- The Owner Lies Dead by Tyline Perry
- Bodies From The Library 3 ed. Tony Medawar
- An English Murder by Cyril Hare
- Thou Shell Of Death by Nicholas Blake
Historical Mysteries Of The Year
- Death Comes Hot by Michael Jecks
- Death Of A Shipbuilder by L C Tyler
- Hymn To Murder by Paul Doherty
- The Stone Of Destiny by Paul Doherty
- The Pardoner’s Crime by Keith Moray
Modern* Mysteries Of The Year:
- Mortmain Hall by Martin Edwards
- The House Of The Hanged Woman by Kate Ellis
- The Nothing Man by Catherine Ryan Howard

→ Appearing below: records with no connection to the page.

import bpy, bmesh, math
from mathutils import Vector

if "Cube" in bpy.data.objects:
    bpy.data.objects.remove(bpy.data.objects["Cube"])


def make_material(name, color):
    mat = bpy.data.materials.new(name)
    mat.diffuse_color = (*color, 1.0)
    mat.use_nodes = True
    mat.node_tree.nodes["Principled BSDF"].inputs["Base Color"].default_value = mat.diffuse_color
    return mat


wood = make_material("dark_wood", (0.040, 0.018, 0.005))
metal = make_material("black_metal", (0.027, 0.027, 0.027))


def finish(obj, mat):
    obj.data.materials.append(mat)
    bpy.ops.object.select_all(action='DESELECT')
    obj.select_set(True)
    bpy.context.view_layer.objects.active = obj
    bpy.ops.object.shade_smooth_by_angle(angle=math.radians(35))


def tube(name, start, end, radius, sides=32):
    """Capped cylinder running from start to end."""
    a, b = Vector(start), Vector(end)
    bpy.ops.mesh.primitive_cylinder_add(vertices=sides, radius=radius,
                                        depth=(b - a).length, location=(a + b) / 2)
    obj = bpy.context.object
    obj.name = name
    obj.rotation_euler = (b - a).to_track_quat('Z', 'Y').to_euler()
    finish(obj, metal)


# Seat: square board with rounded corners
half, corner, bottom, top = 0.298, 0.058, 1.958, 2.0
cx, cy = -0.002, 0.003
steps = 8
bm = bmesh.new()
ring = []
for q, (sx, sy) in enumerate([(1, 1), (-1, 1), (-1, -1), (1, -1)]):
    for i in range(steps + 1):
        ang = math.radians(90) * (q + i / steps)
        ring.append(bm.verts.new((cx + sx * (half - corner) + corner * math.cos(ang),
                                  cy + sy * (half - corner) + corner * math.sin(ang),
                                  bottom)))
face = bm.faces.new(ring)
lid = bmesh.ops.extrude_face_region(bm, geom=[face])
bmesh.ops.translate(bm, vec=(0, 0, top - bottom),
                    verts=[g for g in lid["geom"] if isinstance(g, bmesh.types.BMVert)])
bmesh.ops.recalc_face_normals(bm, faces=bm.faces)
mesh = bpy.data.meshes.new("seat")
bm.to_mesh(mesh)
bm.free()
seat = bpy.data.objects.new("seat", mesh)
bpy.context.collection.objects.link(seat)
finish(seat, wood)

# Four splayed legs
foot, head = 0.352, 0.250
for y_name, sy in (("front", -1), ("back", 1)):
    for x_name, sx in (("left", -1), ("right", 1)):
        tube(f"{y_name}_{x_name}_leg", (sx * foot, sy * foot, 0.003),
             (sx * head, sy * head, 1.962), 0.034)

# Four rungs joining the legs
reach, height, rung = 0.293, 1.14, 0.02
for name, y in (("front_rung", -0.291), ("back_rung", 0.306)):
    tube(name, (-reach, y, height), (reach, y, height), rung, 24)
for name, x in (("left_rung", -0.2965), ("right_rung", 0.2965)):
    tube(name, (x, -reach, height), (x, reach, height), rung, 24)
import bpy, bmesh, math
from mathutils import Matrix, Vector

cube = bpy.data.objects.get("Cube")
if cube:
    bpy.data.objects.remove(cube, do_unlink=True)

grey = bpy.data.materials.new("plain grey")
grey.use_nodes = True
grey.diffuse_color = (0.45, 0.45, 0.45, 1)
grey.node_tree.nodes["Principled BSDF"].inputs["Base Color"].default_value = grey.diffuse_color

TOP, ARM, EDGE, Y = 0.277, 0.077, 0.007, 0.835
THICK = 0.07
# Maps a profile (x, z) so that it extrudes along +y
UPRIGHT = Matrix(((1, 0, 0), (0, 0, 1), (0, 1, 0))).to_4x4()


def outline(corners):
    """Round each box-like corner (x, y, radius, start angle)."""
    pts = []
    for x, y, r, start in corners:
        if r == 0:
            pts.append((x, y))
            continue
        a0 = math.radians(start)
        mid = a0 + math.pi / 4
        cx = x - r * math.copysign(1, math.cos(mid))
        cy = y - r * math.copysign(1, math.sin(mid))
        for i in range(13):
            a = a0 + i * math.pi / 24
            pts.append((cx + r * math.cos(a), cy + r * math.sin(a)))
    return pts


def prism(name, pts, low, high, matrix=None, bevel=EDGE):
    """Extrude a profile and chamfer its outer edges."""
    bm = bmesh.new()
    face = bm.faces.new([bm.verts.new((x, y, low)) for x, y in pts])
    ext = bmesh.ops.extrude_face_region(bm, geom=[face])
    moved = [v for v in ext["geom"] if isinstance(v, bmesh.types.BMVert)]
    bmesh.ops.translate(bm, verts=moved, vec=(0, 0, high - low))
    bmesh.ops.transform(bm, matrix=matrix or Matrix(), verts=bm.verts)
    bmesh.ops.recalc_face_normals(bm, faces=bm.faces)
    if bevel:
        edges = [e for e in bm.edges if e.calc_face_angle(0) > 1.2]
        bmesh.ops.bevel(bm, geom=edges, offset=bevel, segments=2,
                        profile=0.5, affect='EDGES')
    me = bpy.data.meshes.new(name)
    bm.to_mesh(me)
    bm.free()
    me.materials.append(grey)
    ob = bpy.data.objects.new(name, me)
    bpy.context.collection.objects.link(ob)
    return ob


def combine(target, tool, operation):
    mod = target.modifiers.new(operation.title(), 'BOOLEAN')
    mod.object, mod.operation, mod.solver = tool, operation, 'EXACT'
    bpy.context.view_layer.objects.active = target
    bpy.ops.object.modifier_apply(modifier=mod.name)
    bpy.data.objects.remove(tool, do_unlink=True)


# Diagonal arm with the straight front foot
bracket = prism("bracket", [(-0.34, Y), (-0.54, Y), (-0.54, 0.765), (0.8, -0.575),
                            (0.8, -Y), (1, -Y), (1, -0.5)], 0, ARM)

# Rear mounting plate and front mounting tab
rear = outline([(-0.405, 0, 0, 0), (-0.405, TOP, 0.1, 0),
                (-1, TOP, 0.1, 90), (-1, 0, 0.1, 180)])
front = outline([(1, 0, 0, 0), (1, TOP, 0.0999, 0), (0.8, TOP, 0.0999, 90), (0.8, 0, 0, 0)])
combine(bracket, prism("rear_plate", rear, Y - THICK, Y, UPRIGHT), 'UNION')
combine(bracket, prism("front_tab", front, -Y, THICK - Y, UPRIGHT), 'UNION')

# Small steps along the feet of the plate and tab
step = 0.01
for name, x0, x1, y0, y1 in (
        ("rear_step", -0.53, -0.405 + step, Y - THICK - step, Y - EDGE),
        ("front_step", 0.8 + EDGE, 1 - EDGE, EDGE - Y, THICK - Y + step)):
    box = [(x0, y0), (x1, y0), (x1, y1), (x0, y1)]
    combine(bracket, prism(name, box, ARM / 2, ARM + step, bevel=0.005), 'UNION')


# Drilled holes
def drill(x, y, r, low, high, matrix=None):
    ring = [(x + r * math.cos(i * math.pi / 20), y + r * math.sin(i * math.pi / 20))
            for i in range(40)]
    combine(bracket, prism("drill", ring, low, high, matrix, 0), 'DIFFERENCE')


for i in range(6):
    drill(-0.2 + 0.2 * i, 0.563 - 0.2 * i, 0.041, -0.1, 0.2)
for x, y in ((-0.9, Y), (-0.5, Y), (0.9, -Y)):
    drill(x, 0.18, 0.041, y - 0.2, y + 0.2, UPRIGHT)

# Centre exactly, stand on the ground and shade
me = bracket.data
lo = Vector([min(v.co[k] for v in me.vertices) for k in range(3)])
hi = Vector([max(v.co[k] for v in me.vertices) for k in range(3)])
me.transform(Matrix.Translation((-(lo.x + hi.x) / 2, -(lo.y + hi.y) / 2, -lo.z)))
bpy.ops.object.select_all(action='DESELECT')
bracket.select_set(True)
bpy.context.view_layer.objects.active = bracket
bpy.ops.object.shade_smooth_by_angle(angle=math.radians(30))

- Bryant & May – The Lonely Hour and Bryant & May – Oranges & Lemons by Christopher Fowler
- Hell Bay by Kate Rhodes
- Born In A Burial Gown, Body Breaker & The Curator by M W Craven
- The Thursday Murder Club by Richard Osman
- The Marlow Murder Club by Robert Thorogood
- Dead Man’s Daughter by Roz Watkins
- Fortune Favours The Dead by Stephen Spotswood
- The Smart Woman’s Guide To Murder by Victoria Dowd
* I don’t count twentieth century-set books as historical, btw.
Reference Books Of The Year
- Agatha Christie’s Poirot: The Greatest Detective In The World by Mark Aldridge
- The Golden Age of Murder by Martin Edwards
Book Of The Year
Crikey, that’s a hard one. Putting aside the obvious ten candidates from Brian Flynn (have I mentioned him yet?), there are loads of other possibilities – basically anything I’ve mentioned above. There are some obvious choices there – Anthony Horowitz, M W Craven, Martin Edwards, etc – but they’ll be topping many other lists.
I’m going to go for a dead heat between two books as I can’t separate them and I haven’t seen that much promotion for them elsewhere – admittedly one of them isn’t out til next week. The reason for picking them is that they are both excellent examples of what my blog is always looking for – a modern mystery with properly Golden Age sensibilities. So my books of the year are The Smart Woman’s Guide To Murder by Victoria Dowd and The Marlow Murder Club by Robert Thorogood. Very much looking forward to the next in each of these series.
Right, 2021. Let’s hope things sort themselves out at some point, the sooner the better, obviously. Blogwise, I’m planning, after being inspired by Mark’s book on Poirot, to start a chronological re-reading of the Great Detective, but nothing more structured than that. We should be seeing another ten Brian Flynn books at some point, which I’m especially looking forward to as I haven’t read all of the next ten yet! So there might be some particularly vague introductions this time.
And a quick thank you to all of you, who read my burblings and say nice things about the blog, which is always appreciated (and especially those who say nice things about Brian Flynn). The blog has always been just about keeping track of my reading, first and foremost, but it’s always gratifying to know that I’m not shouting into the darkness.
So, just to finish up with – I know I lost a follower this year due to my political posts (not that I recall writing any) but I’m going to keep hammering one message. Wear a mask, keep your distance, think about other people first and don’t be an arse. Happy New Year!